Client: Whole Foods Market

Location: Kahala, United States

Completion date: 2015

Project Team

Interior Designer

Paul Geary

Whole Foods Market

Industry Resource

Nicomia

Artist

Clark Little

Interior Designer

Carlo Carbajal

​​​​​​​​​​Dcorum Retail Decor Design

Overview

The mural at Puka's Bar and Restaurant in Whole Foods Kahala is a lighted mosaic comprised of 125 individually backlit acrylic panels, which climb the wall and spill over the ceiling of the seating area, in the suggestion of a curling wave. The photograph is “Ocean Eagle” by world-renowned Hawaiian photographer Clark Little, showing a native Green Sea Turtle swimming behind a North Shore wave. The mural covers approximately 300 square feet of wall and ceiling.

Goals

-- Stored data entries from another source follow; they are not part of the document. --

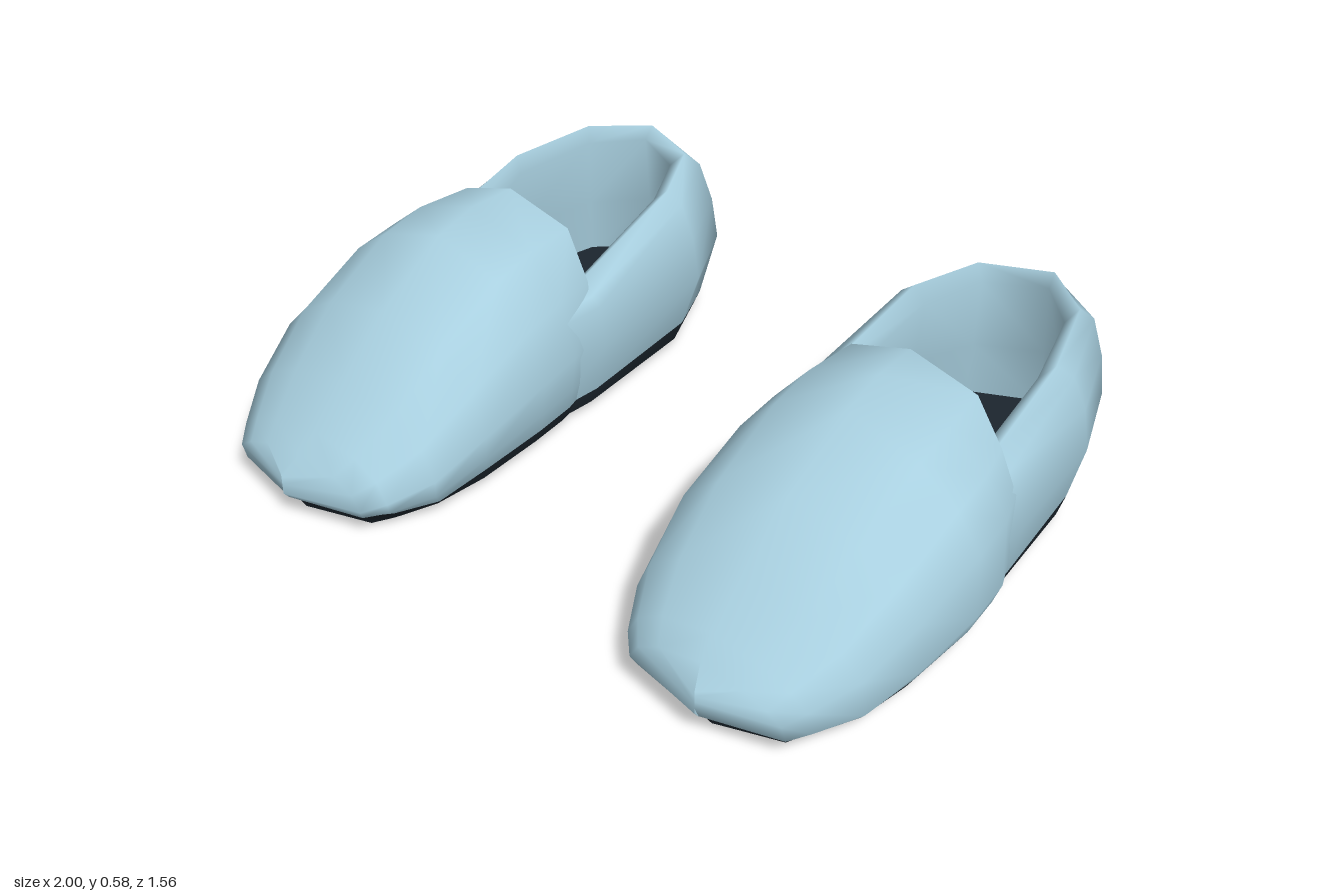
import * as THREE from 'three';

const fabric = new THREE.MeshStandardMaterial({ color: 0xa8cfdf, side: THREE.DoubleSide });
fabric.name = 'pale blue fabric';
const rubber = new THREE.MeshStandardMaterial({ color: 0x1c262e, side: THREE.DoubleSide });
rubber.name = 'dark rubber';

const lerp = THREE.MathUtils.lerp;

// Piecewise linear lookup in [z, value] pairs, z descending
function along(table, z) {
  if (z >= table[0][0]) return table[0][1];
  for (let i = 1; i < table.length; i++) {
    const [z0, a] = table[i - 1], [z1, b] = table[i];
    if (z >= z1) return lerp(a, b, (z0 - z) / (z0 - z1));
  }
  return table[table.length - 1][1];
}
// Heights of the sole's middle, its border, the top of the rubber, and the opening
const soleY = z => along([[0.71, 0.002], [0.3, 0.014], [0, 0.026], [-0.33, 0.026], [-0.47, 0.004], [-0.63, 0.01], [-0.7, 0.025]], z);
const borderY = z => along([[0.71, 0.003], [0.6, 0.022], [0.4, 0.028]], z);
const edgeY = z => along([[0.5, 0.05], [0.42, 0.075], [-0.15, 0.08], [-0.36, 0.092], [-0.55, 0.078], [-0.7, 0.036]], z);
const rimY = z => along([[-0.06, 0.395], [-0.33, 0.46], [-0.6, 0.49], [-0.78, 0.485]], z);

// Smooth surface through rows of points; the listed columns are rubber
function loft(name, rows, side, isDark) {
  const n = rows[0].length, pos = [], parts = [[], []];
  rows.forEach(r => r.forEach(([x, y, z]) => pos.push(x * side, y, z)));
  for (let i = 0; i < rows.length - 1; i++) {
    for (let j = 0; j < n - 1; j++) {
      const a = i * n + j, b = a + n, c = a + 1, d = b + 1;
      const tris = side > 0 ? [a, b, c, c, b, d] : [a, c, b, c, d, b];
      parts[isDark(j) ? 1 : 0].push(...tris);
    }
  }
  const g = new THREE.BufferGeometry();
  g.setAttribute('position', new THREE.Float32BufferAttribute(pos, 3));
  g.setIndex([...parts[0], ...parts[1]]);
  g.addGroup(0, parts[0].length, 0);
  g.addGroup(parts[0].length, parts[1].length, 1);
  g.computeVertexNormals();
  const mesh = new THREE.Mesh(g, [fabric, rubber]);
  mesh.name = name;
  return mesh;
}

// Plan of the heel half: widest line and edge of the opening, as [x, z]
const wide = [[0.25, 0.34], [0.31, 0.1], [0.32, -0.06], [0.288, -0.43], [0.2, -0.67], [0, -0.78],
  [-0.24, -0.7], [-0.34, -0.48], [-0.352, -0.06], [-0.33, 0.1], [-0.26, 0.34]];
const mouth = [[0.17, 0.34], [0.18, 0.1], [0.18, -0.06], [0.178, -0.34], [0.12, -0.57], [0.01, -0.69],
  [-0.14, -0.61], [-0.21, -0.45], [-0.238, -0.06], [-0.23, 0.1], [-0.2, 0.34]];
const end = wide.length - 1;

// Front half stations: z, inner x, outer x, top y
const stations = [
  [0.778, 0, 0, 0.145], [0.73, -0.22, 0.2, 0.185], [0.68, -0.265, 0.235, 0.23], [0.57, -0.325, 0.3, 0.32],
  [0.41, -0.355, 0.342, 0.445], [0.19, -0.357, 0.355, 0.557], [0.06, -0.35, 0.345, 0.583],
];
// Front half section: fraction of half width, fraction of height
const section = [[0.85, 0], [0.93, 0], [1, 0.13], [0.985, 0.5], [0.8, 0.69], [0.5, 0.865], [-0.05, 1],
  [-0.6, 0.865], [-0.88, 0.635], [-1, 0.33], [-0.96, 0.12], [-0.92, 0], [-0.85, 0]];
// Slanted back edge of the front half; its lower ends sink into the heel wall
const backEdge = [-0.03, -0.03, -0.03, -0.04, -0.06, -0.1, -0.08, -0.1, -0.07, -0.04, -0.03, -0.03, -0.03];
const last = section.length - 1;
const tuck = [0.915, 0.94, 0.98];

function vampRow([z, xl, xr, top], zs) {
  const mid = (xl + xr) / 2, half = (xr - xl) / 2;
  return section.map(([fx, fy], j) => {
    const k = Math.min(j, last - j);
    const zz = zs ? zs[j] : z * (k < 3 ? tuck[k] : 1);
    const y = k === 0 ? borderY(zz) : lerp(edgeY(zz), top, fy);
    return [mid + half * fx, y, zz];
  });
}

function makeShoe(side) {
  const shoe = new THREE.Group();
  shoe.name = side > 0 ? 'leftShoe' : 'rightShoe';

  // Heel wall: sole edge, outside, rolled rim, inside
  const heelRows = wide.map(([x, z], i) => {
    const [mx, mz] = mouth[i];
    const at = (t, y) => [lerp(x, mx, t), y, lerp(z, mz, t)];
    const rim = rimY(z);
    return [
      [x * 0.86, borderY(z * 0.9), z * 0.9],
      [x * 0.92, edgeY(z * 0.92), z * 0.92],
      at(0, 0.22), at(0.12, 0.34), at(0.38, rim - 0.035), at(0.7, rim), at(1, rim - 0.035),
      at(0.85, 0.25), at(0.65, 0.07),
    ];
  });
  shoe.add(loft('heelWall', heelRows, side, j => j === 0));

  // Front upper
  const rear = vampRow([-0.08, -0.328, 0.31, 0.575], backEdge);
  const vampRows = [...stations.map(s => vampRow(s)), rear];
  shoe.add(loft('frontUpper', vampRows, side, j => j === 0 || j === last - 1));

  // Lining behind the back edge of the front upper
  const arch = rear.slice(1, last);
  const shrink = (k, dz) => arch.map(([x, y, z]) => [x * k, lerp(0.07, y, k), z + dz]);
  const lining = [arch, shrink(0.9, 0.035), shrink(0.84, 0.2), shrink(0.62, 0.45), shrink(0.3, 0.66)];
  shoe.add(loft('frontLining', lining, side, () => false));

  // Outsole, from toe to heel, with a slightly lower middle
  const borders = vampRows.map(r => [r[last], r[0]]);
  for (let i = 2; i <= 5; i++) borders.push([heelRows[end - i][0], heelRows[i][0]]);
  const soleRows = borders.map(([a, b]) => {
    const z = (a[2] + b[2]) / 2;
    return [a, [(a[0] + b[0]) / 2, soleY(z), z], b];
  });
  shoe.add(loft('outsole', soleRows, side, () => true));

  // Insole
  const floor = [[[0.15, 0.085, 0.6], [-0.15, 0.085, 0.6]]];
  for (let i = 0; i <= 5; i++) {
    floor.push([heelRows[i], heelRows[end - i]].map(r => [r[8][0], 0.085, r[8][2]]));
  }
  shoe.add(loft('insole', floor, side, () => true));

  shoe.position.x = 0.643 * side;
  return shoe;
}

export function createModel() {
  const pair = new THREE.Group();
  pair.name = 'slippers';
  pair.add(makeShoe(1), makeShoe(-1));
  return pair;
}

Whole Foods Market is the anchor tenant for Kahala Mall in Honolulu, and from the beginning Puka's bar was imagined as a respite from the bright sun and hubbub of the mall. Originally the site of a tiny Cinnabon store, the space’s limitations in terms of size and lighting were seized on as assets, inspiring the store and the designers to market the bar as a cozy “hole-in-the-mall.” Following this idea, the lighted mural, which was originally conceived simply as a way to open up a dark alcove, began to be viewed as a way to impart a sense of hiding out in the deep, where it is cool and dark. There was also the desire to make a departure from the tropical décor that is typical of the region. The décor of the pub continues the underwater-cave theme, with dark cork walls, natural surfaces, and a dramatic color scheme that were chosen to accent the design piece. Architecture and other design elements carry the curling wave analogy.

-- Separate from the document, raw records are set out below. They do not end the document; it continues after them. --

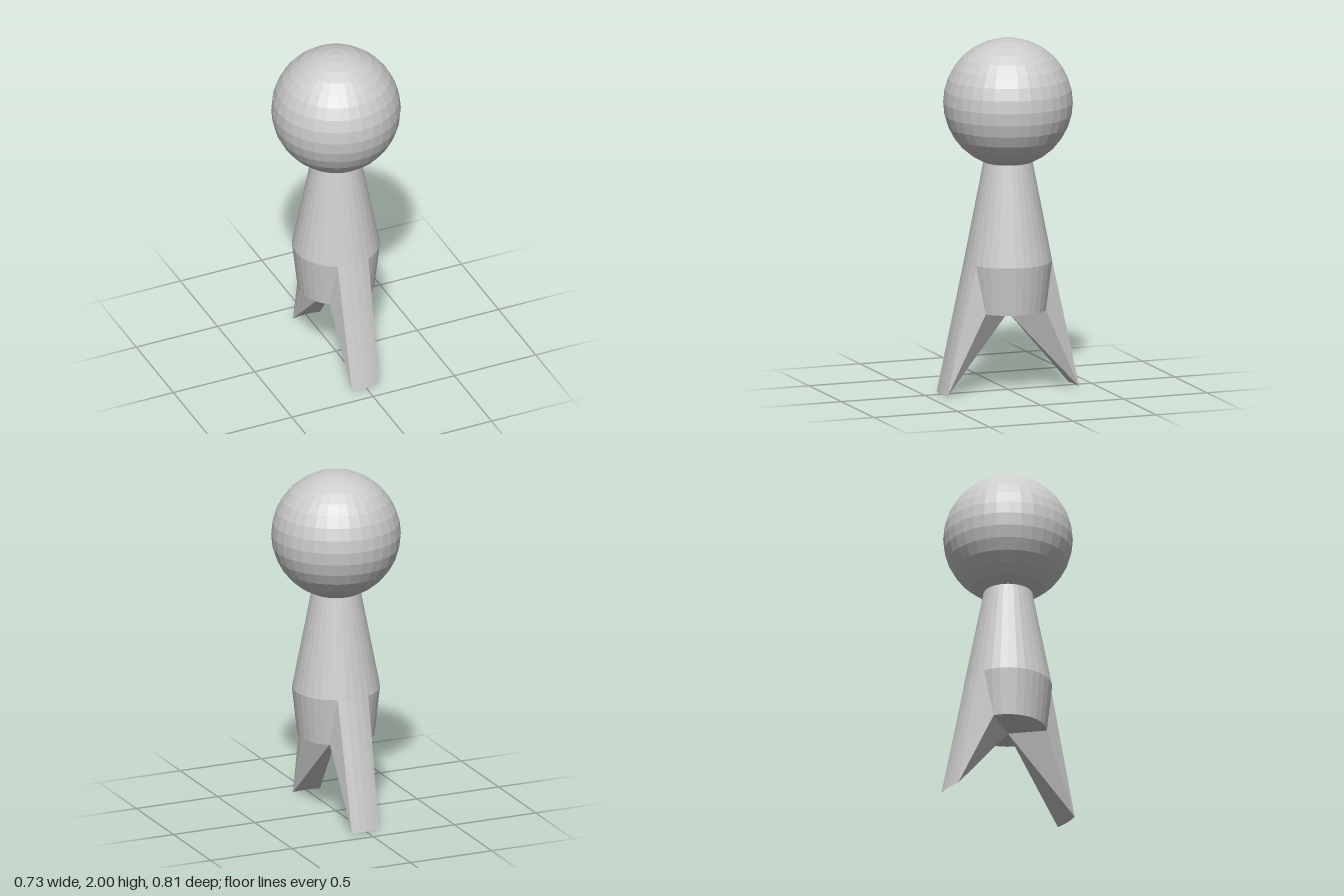
import * as THREE from 'three';

const SIDES = 32;
const material = new THREE.MeshStandardMaterial({ color: 0xcccccc, flatShading: true });

// Point on a circle about the y axis, with the angle measured from +z
const polar = (r, y, a) => new THREE.Vector3(r * Math.sin(a), y, r * Math.cos(a));

function addMesh(parent, name, geometry) {
  const mesh = new THREE.Mesh(geometry, material);
  mesh.name = name;
  parent.add(mesh);
  return mesh;
}

// A wedge flaring out of the body and ending in a thin curved edge on the ground
function legGeometry() {
  const step = (Math.PI * 2) / SIDES;
  const columns = 4;
  const top = [], foot = [];
  for (let i = 0; i <= columns; i++) {
    const t = (i / columns) * 2 - 1;
    top.push(polar(0.247, 0.735, t * 2 * step));
    foot.push(polar(0.405, 0, t * 1.05 * step));
  }
  const crotch = new THREE.Vector3(0, 0.44, 0);
  const hipLeft = polar(0.217, 0.46, 3 * step);
  const hipRight = polar(0.217, 0.46, -3 * step);

  const points = [];
  const tri = (...p) => points.push(...p);
  for (let i = 0; i < columns; i++) {
    // outer shell
    tri(top[i], foot[i], foot[i + 1]);
    tri(top[i], foot[i + 1], top[i + 1]);
    // inner face
    tri(crotch, foot[i + 1], foot[i]);
  }
  // side and underside triangles
  tri(top[columns], foot[columns], hipLeft);
  tri(foot[columns], crotch, hipLeft);
  tri(top[0], hipRight, foot[0]);
  tri(foot[0], hipRight, crotch);

  const geometry = new THREE.BufferGeometry().setFromPoints(points);
  geometry.computeVertexNormals();
  return geometry;
}

export function createModel() {
  const model = new THREE.Group();
  model.name = 'figure';

  // Round head
  const head = addMesh(model, 'head', new THREE.SphereGeometry(0.363, SIDES, 16));
  head.position.y = 1.637;

  // Tapered body with a shallow cone underneath
  const profile = [[0, 0.44], [0.217, 0.46], [0.247, 0.735], [0.137, 1.305]]
    .map(([r, y]) => new THREE.Vector2(r, y));
  addMesh(model, 'body', new THREE.LatheGeometry(profile, SIDES));

  // Front and back legs
  const leg = legGeometry();
  addMesh(model, 'frontLeg', leg);
  addMesh(model, 'backLeg', leg).rotation.y = Math.PI;

  return model;
}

Process

Art Director Paul Geary wanted to break up the image to add interest and further suggest the effect of fragmented light shining into the deep. Designer Carlo Carbajal developed a grid for the mosaic that would work for both the bar logo and the ceiling. They then came up with a size frequency for the diamond-shaped tiles that would continue the image and also introduce distribution changes—tighter and looser—to convey movement, turbulence. To keep individual LED lights from creating hot spots behind the panels, fabricator Nicomia engineered a system in which custom holders point lights in two directions, one through the panel, and the other at a 45-degree angle across the back of the panel, to eliminate any shadow. For the mural itself they turned to local photographer Clark Little for an ocean image containing enough texture and color variance for each panel, but which also had a central subject for focus. The “honu,” or Hawaiian sea turtle, is the ideal focal point for the mural, as it is familiar throughout the islands as a symbol of wisdom and luck. To counterpoint the realism of the photograph, an illustration is stenciled onto the photo panels, wall and ceiling.